◆ Given entries
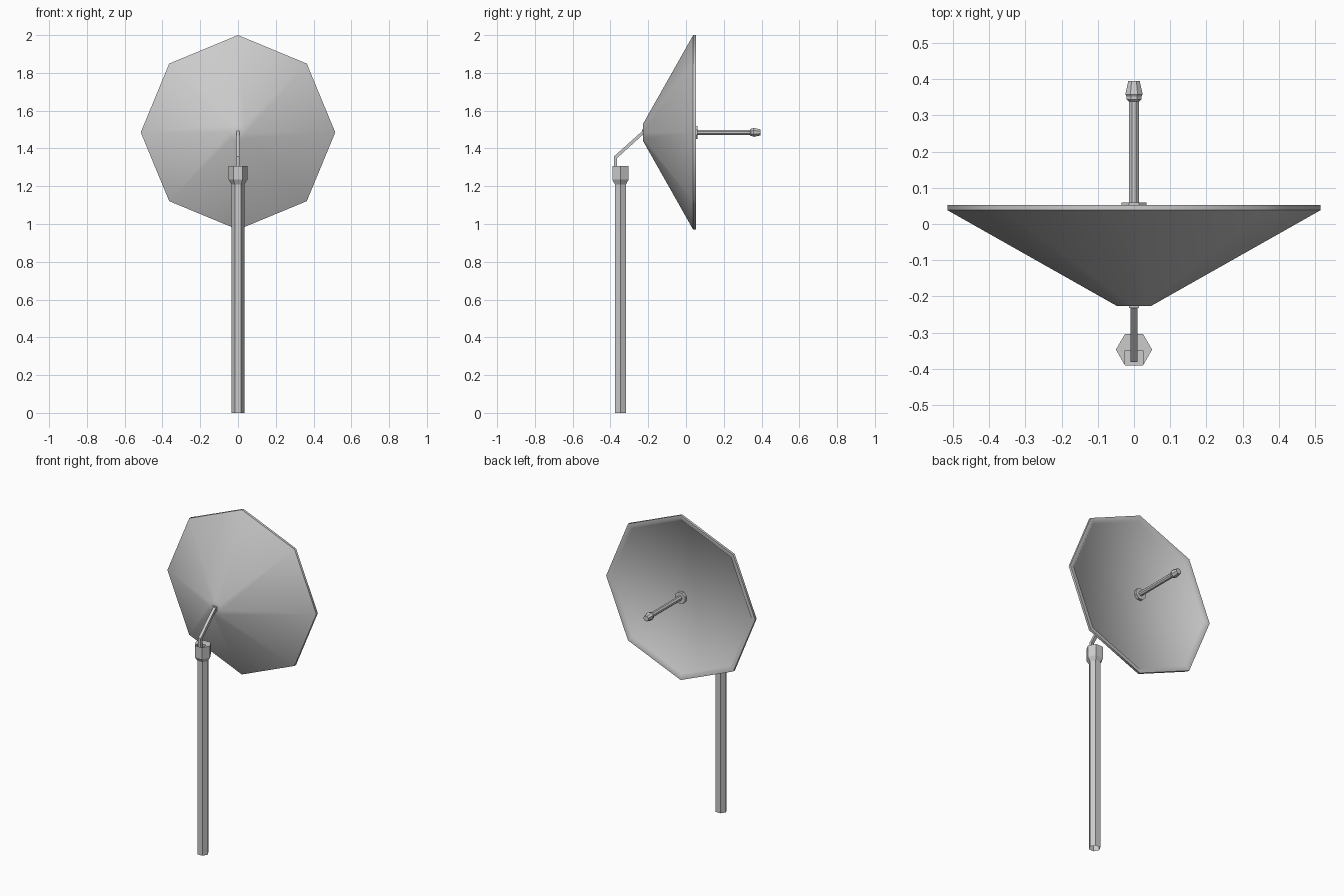
import bpy, bmesh, math
from mathutils import Vector, Matrix

if "Cube" in bpy.data.objects:
    bpy.data.objects.remove(bpy.data.objects["Cube"])


def finish(name, bm, smooth=None):
    bmesh.ops.recalc_face_normals(bm, faces=bm.faces)
    me = bpy.data.meshes.new(name)
    bm.to_mesh(me)
    bm.free()
    ob = bpy.data.objects.new(name, me)
    bpy.context.collection.objects.link(ob)
    if smooth:
        bpy.ops.object.select_all(action='DESELECT')
        ob.select_set(True)
        bpy.context.view_layer.objects.active = ob
        bpy.ops.object.shade_smooth_by_angle(angle=math.radians(smooth))
    return ob


def lathe(name, profile, sides, origin, axis='Z', phase=0.0, caps=(True, True), smooth=None):
    """Stack of n-sided rings; profile holds (distance along axis, radius)."""
    bm = bmesh.new()
    rings = []
    for d, r in profile:
        ring = []
        for i in range(sides):
            a = phase + math.tau * i / sides
            u, v = r * math.cos(a), r * math.sin(a)
            p = Vector((u, v, d)) if axis == 'Z' else Vector((u, d, v))
            ring.append(bm.verts.new(p + Vector(origin)))
        rings.append(ring)
    for a, b in zip(rings, rings[1:]):
        for i in range(sides):
            j = (i + 1) % sides
            bm.faces.new((a[i], a[j], b[j], b[i]))
    for ring, cap in zip((rings[0], rings[-1]), caps):
        if cap:
            bm.faces.new(ring)
    return finish(name, bm, smooth)


DISH_Z = 1.485
POLE_Y = -0.347

# Octagonal dish: blunt cone, raised rim and slightly recessed flat face
lathe('dish', [(-0.227, 0.046), (0.038, 0.515), (0.053, 0.515), (0.053, 0.49), (0.043, 0.48)],
      8, (0, 0, DISH_Z), 'Y', smooth=50)

# Feed horn: flange, rod, collar and tapered head
lathe('feed_flange', [(0.043, 0.037), (0.06, 0.037)], 8, (0, 0, DISH_Z), 'Y', math.pi / 8)
lathe('feed_rod', [(0.05, 0.015), (0.338, 0.015), (0.344, 0.022), (0.352, 0.022),
                   (0.358, 0.026), (0.395, 0.017)], 8, (0, 0, DISH_Z), 'Y', math.pi / 8)

# Hexagonal pole with a flared head
lathe('pole', [(0, 0.034), (1.21, 0.034), (1.235, 0.05), (1.308, 0.05)], 6, (0, POLE_Y, 0),
      caps=(False, False))

# Head top with a rectangular socket in its front half
bm = bmesh.new()
h, top, low = 0.05 * math.sqrt(3) / 2, 1.308, 1.275
outer = [(-0.025, -h), (-0.05, 0), (-0.025, h), (0.025, h), (0.05, 0), (0.025, -h)]
inner = [(-0.025, -h), (-0.025, -0.003), (0.025, -0.003), (0.025, -h)]
o = [bm.verts.new((x, POLE_Y + y, top)) for x, y in outer]
i_top = [o[0]] + [bm.verts.new((x, POLE_Y + y, top)) for x, y in inner[1:3]] + [o[5]]
i_low = [bm.verts.new((x, POLE_Y + y, low)) for x, y in inner]
bm.faces.new((o[0], i_top[1], o[1]))
bm.faces.new((o[1], i_top[1], i_top[2], o[4], o[3], o[2]))
bm.faces.new((o[5], o[4], i_top[2]))
for k in range(4):
    j = (k + 1) % 4
    bm.faces.new((i_top[k], i_top[j], i_low[j], i_low[k]))
bm.faces.new(i_low)
finish('pole_head_socket', bm)

# Bent square arm from the socket to the back of the dish
bm = bmesh.new()
path = [((-0.381, 1.275), (-0.364, 1.275)), ((-0.381, 1.358), (-0.364, 1.350)),
        ((-0.227, 1.496), (-0.227, 1.474))]
rings = []
for (y0, z0), (y1, z1) in path:
    rings.append([bm.verts.new(p) for p in
                  ((-0.009, y0, z0), (0.009, y0, z0), (0.009, y1, z1), (-0.009, y1, z1))])
for a, b in zip(rings, rings[1:]):
    for k in range(4):
        j = (k + 1) % 4
        bm.faces.new((a[k], a[j], b[j], b[k]))
bm.faces.new(rings[0])
bm.faces.new(rings[-1])
finish('arm', bm)

# Small mounting plate on the dish back
lathe('arm_plate', [(-0.232, 0.02), (-0.226, 0.02)], 4, (0, 0, DISH_Z), 'Y', math.pi / 4)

◆ Task
Using the data above, repeat exactly the lines that begin at the line with "# Octagonal dish: blunt" and end at the line with "# Feed horn: flange, rod, collar", both ends included.

◆ Written response
# Octagonal dish: blunt cone, raised rim and slightly recessed flat face
lathe('dish', [(-0.227, 0.046), (0.038, 0.515), (0.053, 0.515), (0.053, 0.49), (0.043, 0.48)],
      8, (0, 0, DISH_Z), 'Y', smooth=50)

# Feed horn: flange, rod, collar and tapered head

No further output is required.